The accident is believed to be the first pedestrian fatality involving the burgeoning technology of autonomous vehicles.
The gray 2017 Volvo XC90 SUV had an operator in the driver’s seat and was traveling at about 40 miles per hour in autonomous mode when it struck a woman who was walking across the street late Sunday night, Tempe police said. The accident took place at Curry Road and Mill Avenue.
The pedestrian, identified by police as Elaine Herzberg, 49, was rushed to a hospital, where she was pronounced dead from her injuries.
Cameras on the SUV captured video footage of the accident from both inside and outside the vehicle, Tempe Police Sgt. Ronald Elcock told reporters during a press conference Monday night.
“It will definitely assist in our investigation,” he said.
The driver, who was not controlling the vehicle at the time of the accident, was identified as 44-year-old Rafael Vasquez.
Hours after the crash, Uber announced the suspension of all tests of its autonomous vehicles in Pittsburgh, Phoenix, San Francisco and Toronto.
“Some incredibly sad news out of Arizona,” Uber CEO Dara Khosrowshahi tweeted. “We’re thinking of the victim’s family as we work with local law enforcement to understand what happened.”
Tempe Mayor Mark Mitchell released a statement saying that the city will investigate the accident.
“The City of Tempe has been supportive of autonomous vehicle testing because of the innovation and promise the technology may offer in many areas, including transportation options for disabled residents and seniors,” Mitchell said in the statement. “Testing must occur safely. All indications we have had in the past show that traffic laws are being obeyed by the companies testing here. Our city leadership and Tempe police will pursue any and all answers to what happened in order to ensure safety moving forward.”
Self-driving cars have been hailed by technology companies as the wave of the future. Autonomous cars are already being tested in more than 30 cities around the world, with companies plowing more than $80 billion into research and development.
Self-driving cars work by using complex radar systems to observe the road, objects and other cars. That data is then fed into a computer that decides what the car should do next.

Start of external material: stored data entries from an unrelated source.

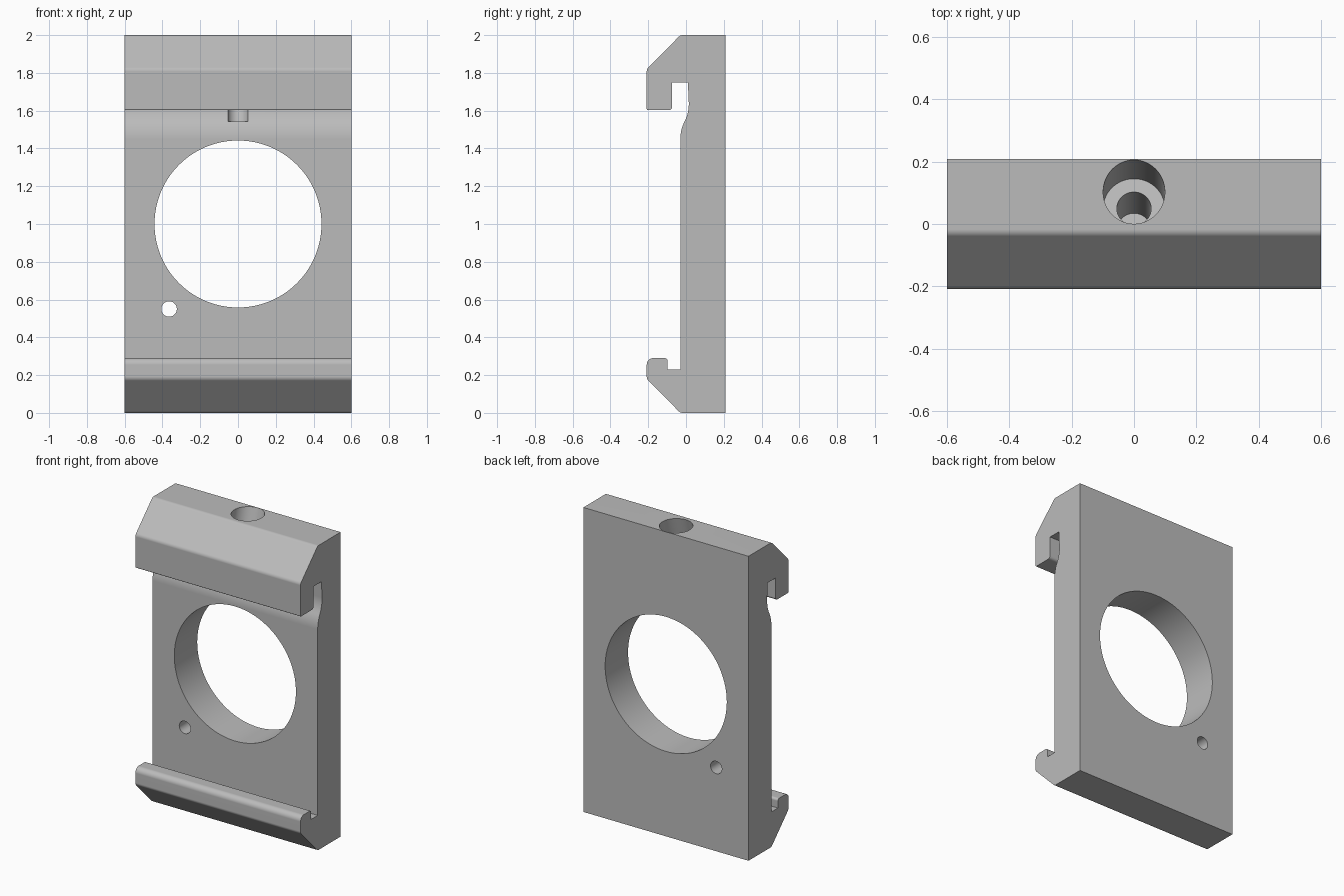
import bpy
import bmesh
from math import radians, tan, sin, cos
from mathutils import Vector, Matrix

cube = bpy.data.objects.get("Cube")
if cube:
    bpy.data.objects.remove(cube, do_unlink=True)

grey = bpy.data.materials.new("plain grey")
grey.use_nodes = True
grey.diffuse_color = (0.5, 0.5, 0.5, 1)
grey.node_tree.nodes["Principled BSDF"].inputs["Base Color"].default_value = (0.5, 0.5, 0.5, 1)


def new_object(name, bm):
    bmesh.ops.recalc_face_normals(bm, faces=bm.faces[:])
    mesh = bpy.data.meshes.new(name)
    bm.to_mesh(mesh)
    bm.free()
    mesh.materials.append(grey)
    obj = bpy.data.objects.new(name, mesh)
    bpy.context.collection.objects.link(obj)
    return obj


def rounded(corners, steps=8):
    """Replace each (y, z, radius) corner by an arc of that radius."""
    points = []
    for i, (y, z, r) in enumerate(corners):
        p = Vector((y, z))
        if r == 0:
            points.append(p)
            continue
        a = (Vector(corners[i - 1][:2]) - p).normalized()
        b = (Vector(corners[(i + 1) % len(corners)][:2]) - p).normalized()
        half = a.angle(b) / 2
        centre = p + (a + b).normalized() * (r / sin(half))
        start = p + a * (r / tan(half)) - centre
        end = p + b * (r / tan(half)) - centre
        sweep = start.angle(end)
        for k in range(steps + 1):
            t = k / steps
            points.append(centre + (start * sin((1 - t) * sweep) + end * sin(t * sweep)) / sin(sweep))
    return points


def cylinder_cutter(name, start, end, radius, segments=96):
    start, end = Vector(start), Vector(end)
    axis = end - start
    turn = Vector((0, 0, 1)).rotation_difference(axis).to_matrix().to_4x4()
    bm = bmesh.new()
    bmesh.ops.create_cone(bm, cap_ends=True, segments=segments, radius1=radius, radius2=radius,
                          depth=axis.length, matrix=Matrix.Translation((start + end) / 2) @ turn)
    obj = new_object(name, bm)
    obj.hide_render = True
    return obj


# Side profile with both hooks: (y, z, corner radius)
BACK, FRONT, FACE = 0.208, -0.208, -0.03
profile = rounded([
    (BACK, 0, 0), (FACE, 0, 0.03),
    # lower hook
    (FRONT, 0.18, 0.03), (FRONT, 0.29, 0.035), (-0.097, 0.29, 0.015),
    (-0.097, 0.23, 0), (FACE, 0.23, 0),
    # curved relief above the plate face
    (FACE, 1.5, 0.2), (0.017, 1.59, 0.2), (0.01, 1.75, 0),
    # upper hook
    (-0.073, 1.75, 0), (-0.073, 1.603, 0.018), (FRONT, 1.603, 0.006),
    (FRONT, 1.82, 0.03), (FACE, 2, 0.03), (BACK, 2, 0),
])
bm = bmesh.new()
side = bm.faces.new([bm.verts.new((-0.6, p.x, p.y)) for p in profile])
extruded = bmesh.ops.extrude_face_region(bm, geom=[side], use_keep_orig=True)
bmesh.ops.translate(bm, vec=(1.2, 0, 0),
                    verts=[g for g in extruded["geom"] if isinstance(g, bmesh.types.BMVert)])
plate = new_object("mounting_plate", bm)

# Openings: large bore, small hole and the tilted stepped screw hole
mouth = Vector((0, 0.103, 2))
down = Vector((0, -sin(radians(15)), -cos(radians(15))))
cutters = [
    cylinder_cutter("large_bore_cutter", (0, -0.5, 1), (0, 0.5, 1), 0.442, 128),
    cylinder_cutter("small_hole_cutter", (-0.365, -0.5, 0.55), (-0.365, 0.5, 0.55), 0.041, 48),
    cylinder_cutter("screw_head_cutter", mouth - down * 0.1, mouth + down * 0.207, 0.099),
    cylinder_cutter("screw_shaft_cutter", mouth + down * 0.1, mouth + down * 0.471, 0.055, 64),
]
bpy.ops.object.select_all(action="DESELECT")
plate.select_set(True)
bpy.context.view_layer.objects.active = plate
for cutter in cutters:
    cut = plate.modifiers.new(cutter.name, "BOOLEAN")
    cut.operation = "DIFFERENCE"
    cut.solver = "EXACT"
    cut.object = cutter
    bpy.ops.object.modifier_apply(modifier=cut.name)
    bpy.data.objects.remove(cutter, do_unlink=True)

# Smooth curves, crisp edges
bpy.ops.object.shade_smooth_by_angle(angle=radians(25))
weighted = plate.modifiers.new("flat_face_normals", "WEIGHTED_NORMAL")
weighted.keep_sharp = True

Proponents of the technology have claimed that self-driving cars will make transportation safer.
“Everyone recognized that someone was going to die in a crash involving an autonomous vehicle eventually,” Bryant Walker Smith, a law professor at the University of South Carolina who studies risks in automated driving systems, told NBC News.
“As good as that technology tries to be, mistakes can happen, or it may be one of the small fraction of crashes that cannot overcome the laws of physics and be avoided.
“I just think everybody kind of hoped that one wouldn’t come this soon.”
Smith added that because federal and state agencies don’t have the resources to monitor individual vehicles, the onus for safety falls on the individual companies running the technology.
Self-driving cars have been involved in accidents before, including in Tempe. Uber previously suspended its testing in March 2017 after one of its autonomous cars was involved in an accident.
The National Transportation Safety Board announced that a four-person team has been sent to Tempe to investigate the crash.
Article originally appeared on NBCNews.com